Born in Ballarat, Australia in 1965, Horwood started his career as a dancer in Melbourne, then moved to London to take advantage of the greater opportunities available there and to dance competitively. In 1989, he moved to the UK from Australia, and on 20 August 2011, he became a British citizen.
Revel is Horwood's middle name, it is not double barrelled.
In his autobiography, Horwood reveals that at the age of 17, he made money by appearing as a drag queen in bars and clubs and that his relationship with an unnamed celebrity was akin to prostitution.
He has twice undergone plastic surgery. The first occasion was a "nose job" at the age of 18. In 2011, Horwood revealed that he had undergone a breast reduction during 2010 because his "C"-size cups rendered dancing painful.
In December 2014, Horwood informed a reporter from OK! magazine that "I was bisexual for a long time. I flitted between men and women quite a lot between the ages of 17 and 26. My wife Jane left me for another man. Then I fell in love with a bloke. I have been gay ever since." His former partner Damon Scott had been a runner up on Britain's Got Talent. Since early 2018 he has been in a relationship with horticulturist Jonathan Myring.

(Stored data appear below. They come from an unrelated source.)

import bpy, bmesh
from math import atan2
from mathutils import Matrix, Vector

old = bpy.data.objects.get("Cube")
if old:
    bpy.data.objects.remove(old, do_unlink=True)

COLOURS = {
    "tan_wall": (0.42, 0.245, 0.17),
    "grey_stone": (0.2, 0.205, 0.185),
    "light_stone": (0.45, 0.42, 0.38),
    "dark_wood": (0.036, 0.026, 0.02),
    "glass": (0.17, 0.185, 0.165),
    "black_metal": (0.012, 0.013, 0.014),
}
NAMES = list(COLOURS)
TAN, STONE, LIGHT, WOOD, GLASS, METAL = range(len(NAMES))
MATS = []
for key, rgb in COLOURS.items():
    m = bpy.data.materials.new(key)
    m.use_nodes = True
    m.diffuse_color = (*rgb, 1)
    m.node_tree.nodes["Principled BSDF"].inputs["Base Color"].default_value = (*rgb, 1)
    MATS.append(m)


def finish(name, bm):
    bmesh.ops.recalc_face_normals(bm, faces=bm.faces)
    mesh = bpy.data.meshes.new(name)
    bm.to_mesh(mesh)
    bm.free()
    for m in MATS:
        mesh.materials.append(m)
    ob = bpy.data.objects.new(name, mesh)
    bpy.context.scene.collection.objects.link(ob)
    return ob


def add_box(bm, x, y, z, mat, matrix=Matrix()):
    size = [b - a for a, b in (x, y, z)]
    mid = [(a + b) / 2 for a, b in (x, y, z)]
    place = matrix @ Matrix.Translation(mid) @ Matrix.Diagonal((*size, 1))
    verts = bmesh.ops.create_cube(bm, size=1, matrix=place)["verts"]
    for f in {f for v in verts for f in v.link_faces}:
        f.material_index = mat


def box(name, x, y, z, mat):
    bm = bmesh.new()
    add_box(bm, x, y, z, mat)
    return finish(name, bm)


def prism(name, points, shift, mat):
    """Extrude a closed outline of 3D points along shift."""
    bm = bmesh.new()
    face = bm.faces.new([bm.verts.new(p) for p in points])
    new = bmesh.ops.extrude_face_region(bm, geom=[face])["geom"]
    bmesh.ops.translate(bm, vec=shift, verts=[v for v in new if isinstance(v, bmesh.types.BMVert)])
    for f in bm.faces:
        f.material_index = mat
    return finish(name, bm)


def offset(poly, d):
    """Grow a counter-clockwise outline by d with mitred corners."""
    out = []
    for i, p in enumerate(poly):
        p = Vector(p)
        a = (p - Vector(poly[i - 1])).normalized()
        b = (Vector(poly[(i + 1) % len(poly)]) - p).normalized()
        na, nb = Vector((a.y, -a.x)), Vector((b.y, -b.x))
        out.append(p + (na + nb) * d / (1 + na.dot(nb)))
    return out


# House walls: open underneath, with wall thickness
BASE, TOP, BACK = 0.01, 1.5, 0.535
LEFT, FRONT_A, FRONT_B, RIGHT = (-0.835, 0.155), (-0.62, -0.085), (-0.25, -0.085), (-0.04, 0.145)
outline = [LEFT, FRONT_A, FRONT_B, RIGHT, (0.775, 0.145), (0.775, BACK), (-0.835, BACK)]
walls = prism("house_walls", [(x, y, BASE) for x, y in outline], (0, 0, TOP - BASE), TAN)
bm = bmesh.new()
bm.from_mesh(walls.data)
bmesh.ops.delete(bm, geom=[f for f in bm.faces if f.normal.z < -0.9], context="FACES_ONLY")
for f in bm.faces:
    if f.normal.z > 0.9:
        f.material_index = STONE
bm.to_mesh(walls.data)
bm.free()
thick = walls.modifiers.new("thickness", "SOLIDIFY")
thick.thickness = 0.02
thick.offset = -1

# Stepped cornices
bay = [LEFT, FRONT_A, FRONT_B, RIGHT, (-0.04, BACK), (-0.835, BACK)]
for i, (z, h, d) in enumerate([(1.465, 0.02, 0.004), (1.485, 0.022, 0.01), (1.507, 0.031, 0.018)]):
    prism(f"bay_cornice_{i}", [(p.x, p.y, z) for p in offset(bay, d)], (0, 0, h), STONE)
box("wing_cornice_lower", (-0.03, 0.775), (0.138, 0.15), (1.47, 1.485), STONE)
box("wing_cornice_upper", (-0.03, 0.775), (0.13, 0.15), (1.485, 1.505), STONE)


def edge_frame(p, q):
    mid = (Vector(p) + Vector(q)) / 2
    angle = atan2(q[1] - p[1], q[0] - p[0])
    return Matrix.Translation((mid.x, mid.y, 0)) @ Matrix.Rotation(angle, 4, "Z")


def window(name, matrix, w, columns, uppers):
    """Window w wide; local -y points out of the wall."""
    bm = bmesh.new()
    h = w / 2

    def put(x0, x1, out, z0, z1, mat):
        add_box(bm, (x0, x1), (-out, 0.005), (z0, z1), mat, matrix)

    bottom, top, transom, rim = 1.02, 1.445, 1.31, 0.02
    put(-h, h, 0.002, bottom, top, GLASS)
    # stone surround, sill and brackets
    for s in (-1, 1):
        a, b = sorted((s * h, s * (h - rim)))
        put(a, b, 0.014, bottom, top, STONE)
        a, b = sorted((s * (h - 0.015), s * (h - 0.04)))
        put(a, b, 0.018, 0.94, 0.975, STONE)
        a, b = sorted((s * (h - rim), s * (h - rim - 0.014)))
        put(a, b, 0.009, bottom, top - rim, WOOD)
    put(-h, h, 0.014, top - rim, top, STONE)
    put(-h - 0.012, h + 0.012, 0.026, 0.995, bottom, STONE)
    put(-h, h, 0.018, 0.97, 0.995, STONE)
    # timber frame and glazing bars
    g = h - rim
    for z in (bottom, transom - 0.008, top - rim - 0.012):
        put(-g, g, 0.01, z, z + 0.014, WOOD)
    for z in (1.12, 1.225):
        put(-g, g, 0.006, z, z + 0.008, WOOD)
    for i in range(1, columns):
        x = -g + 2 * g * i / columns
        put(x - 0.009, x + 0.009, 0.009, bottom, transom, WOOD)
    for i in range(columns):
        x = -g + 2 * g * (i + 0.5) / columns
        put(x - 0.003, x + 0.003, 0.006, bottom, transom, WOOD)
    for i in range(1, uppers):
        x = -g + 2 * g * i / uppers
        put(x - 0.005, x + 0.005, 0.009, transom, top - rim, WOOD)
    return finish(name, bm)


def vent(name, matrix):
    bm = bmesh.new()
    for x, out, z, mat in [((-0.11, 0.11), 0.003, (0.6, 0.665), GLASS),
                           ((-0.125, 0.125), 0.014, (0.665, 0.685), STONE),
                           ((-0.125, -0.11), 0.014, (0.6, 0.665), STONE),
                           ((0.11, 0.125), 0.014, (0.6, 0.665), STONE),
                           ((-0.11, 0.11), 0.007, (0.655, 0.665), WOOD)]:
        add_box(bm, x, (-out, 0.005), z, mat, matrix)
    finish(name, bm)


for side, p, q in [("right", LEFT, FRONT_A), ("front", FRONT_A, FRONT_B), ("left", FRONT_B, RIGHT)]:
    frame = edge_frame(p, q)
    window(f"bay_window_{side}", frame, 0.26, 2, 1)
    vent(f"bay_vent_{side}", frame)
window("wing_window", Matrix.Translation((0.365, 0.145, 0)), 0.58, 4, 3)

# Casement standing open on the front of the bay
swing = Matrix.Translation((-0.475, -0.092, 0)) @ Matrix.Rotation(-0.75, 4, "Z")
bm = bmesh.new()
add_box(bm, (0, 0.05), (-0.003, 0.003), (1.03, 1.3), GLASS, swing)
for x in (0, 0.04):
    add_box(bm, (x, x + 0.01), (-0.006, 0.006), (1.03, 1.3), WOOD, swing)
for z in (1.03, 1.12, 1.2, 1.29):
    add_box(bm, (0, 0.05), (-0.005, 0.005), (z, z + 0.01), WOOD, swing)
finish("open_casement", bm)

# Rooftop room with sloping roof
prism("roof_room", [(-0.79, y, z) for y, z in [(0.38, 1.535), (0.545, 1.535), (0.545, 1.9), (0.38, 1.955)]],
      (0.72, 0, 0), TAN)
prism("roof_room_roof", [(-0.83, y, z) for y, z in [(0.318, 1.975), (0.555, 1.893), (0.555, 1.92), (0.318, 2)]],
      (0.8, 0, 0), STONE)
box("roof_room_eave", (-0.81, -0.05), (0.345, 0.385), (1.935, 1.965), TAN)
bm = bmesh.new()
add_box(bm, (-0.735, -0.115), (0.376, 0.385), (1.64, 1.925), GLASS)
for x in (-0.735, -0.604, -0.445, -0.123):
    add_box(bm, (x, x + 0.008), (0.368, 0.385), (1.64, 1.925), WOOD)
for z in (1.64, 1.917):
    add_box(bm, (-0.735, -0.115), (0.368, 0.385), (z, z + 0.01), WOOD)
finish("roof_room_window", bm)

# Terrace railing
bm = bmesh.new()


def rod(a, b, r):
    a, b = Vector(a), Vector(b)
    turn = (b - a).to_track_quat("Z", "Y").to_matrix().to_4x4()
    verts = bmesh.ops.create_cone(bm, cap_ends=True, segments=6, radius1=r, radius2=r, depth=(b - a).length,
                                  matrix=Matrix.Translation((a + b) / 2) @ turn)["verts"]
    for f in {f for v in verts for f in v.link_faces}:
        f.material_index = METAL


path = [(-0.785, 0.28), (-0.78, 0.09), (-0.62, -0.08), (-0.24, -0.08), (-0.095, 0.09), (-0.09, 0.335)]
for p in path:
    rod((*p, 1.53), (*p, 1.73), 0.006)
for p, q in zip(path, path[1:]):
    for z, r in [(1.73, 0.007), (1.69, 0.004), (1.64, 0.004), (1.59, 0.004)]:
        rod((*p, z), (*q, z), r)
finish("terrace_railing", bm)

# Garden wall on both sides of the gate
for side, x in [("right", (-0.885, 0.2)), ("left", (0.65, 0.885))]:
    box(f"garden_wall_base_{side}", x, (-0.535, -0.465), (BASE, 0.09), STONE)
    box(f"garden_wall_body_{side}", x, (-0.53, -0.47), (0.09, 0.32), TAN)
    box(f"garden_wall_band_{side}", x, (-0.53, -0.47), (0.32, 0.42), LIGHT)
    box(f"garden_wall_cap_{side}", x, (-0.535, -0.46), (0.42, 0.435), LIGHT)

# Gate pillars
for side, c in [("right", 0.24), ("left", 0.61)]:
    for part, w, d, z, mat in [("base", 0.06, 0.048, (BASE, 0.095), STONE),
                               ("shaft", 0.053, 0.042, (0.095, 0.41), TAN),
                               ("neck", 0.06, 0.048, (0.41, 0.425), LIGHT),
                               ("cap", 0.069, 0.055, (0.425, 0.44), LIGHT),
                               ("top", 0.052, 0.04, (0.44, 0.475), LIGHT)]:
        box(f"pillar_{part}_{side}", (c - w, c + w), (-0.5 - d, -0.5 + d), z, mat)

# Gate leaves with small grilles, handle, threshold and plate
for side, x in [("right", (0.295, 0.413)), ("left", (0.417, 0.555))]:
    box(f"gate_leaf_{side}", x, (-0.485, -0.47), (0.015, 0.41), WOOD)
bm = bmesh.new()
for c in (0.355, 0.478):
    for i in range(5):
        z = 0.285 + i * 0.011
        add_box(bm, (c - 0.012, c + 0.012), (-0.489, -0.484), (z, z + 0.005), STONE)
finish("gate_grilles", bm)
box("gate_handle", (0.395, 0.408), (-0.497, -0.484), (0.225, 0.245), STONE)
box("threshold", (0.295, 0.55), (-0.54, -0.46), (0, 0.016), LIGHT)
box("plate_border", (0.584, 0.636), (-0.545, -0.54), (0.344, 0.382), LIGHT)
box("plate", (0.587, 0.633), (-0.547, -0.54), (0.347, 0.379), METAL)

Horwood became a patron of the Royal Osteoporosis Society in 2009. In this, he has found common ground with Camilla, Duchess of Cornwall, the Society's Royal patron (whose mother, like his, had bone disease). The two of them danced the cha-cha-cha together on a school visit to mark National Osteoporosis Day in 2009.
In January 2015, Horwood revealed on ITV's Loose Women that he suffered from anorexia and body dysmorphia as a teenager and young dancer, as a result of trying to make himself look like other young men, and other dancers in particular.
The 14th British series of Who Do You Think You Are? featured Horwood's ancestry in the second episode. In this, his family history research took him home to Australia, where he discovered that his family tree traces to Gloucestershire, Lancashire and Essex in England. Horwood found out that he is not the first dancer in his family and that he is descended from gold prospectors that went bankrupt before becoming rich on finding a 250-ounce gold nugget. He learnt further that his great-great-grandfather, Moses Horwood, who is revealed in the programme to have been a petty criminal from England, was convicted at the Gloucestershire assizes and transported to Van Diemen's Land (Tasmania) in 1841. Criminal records identified by TheGenealogist include a transportation document for Moses Horwood, showing he departed England on 1 December 1841 on board a ship called the John Brewer.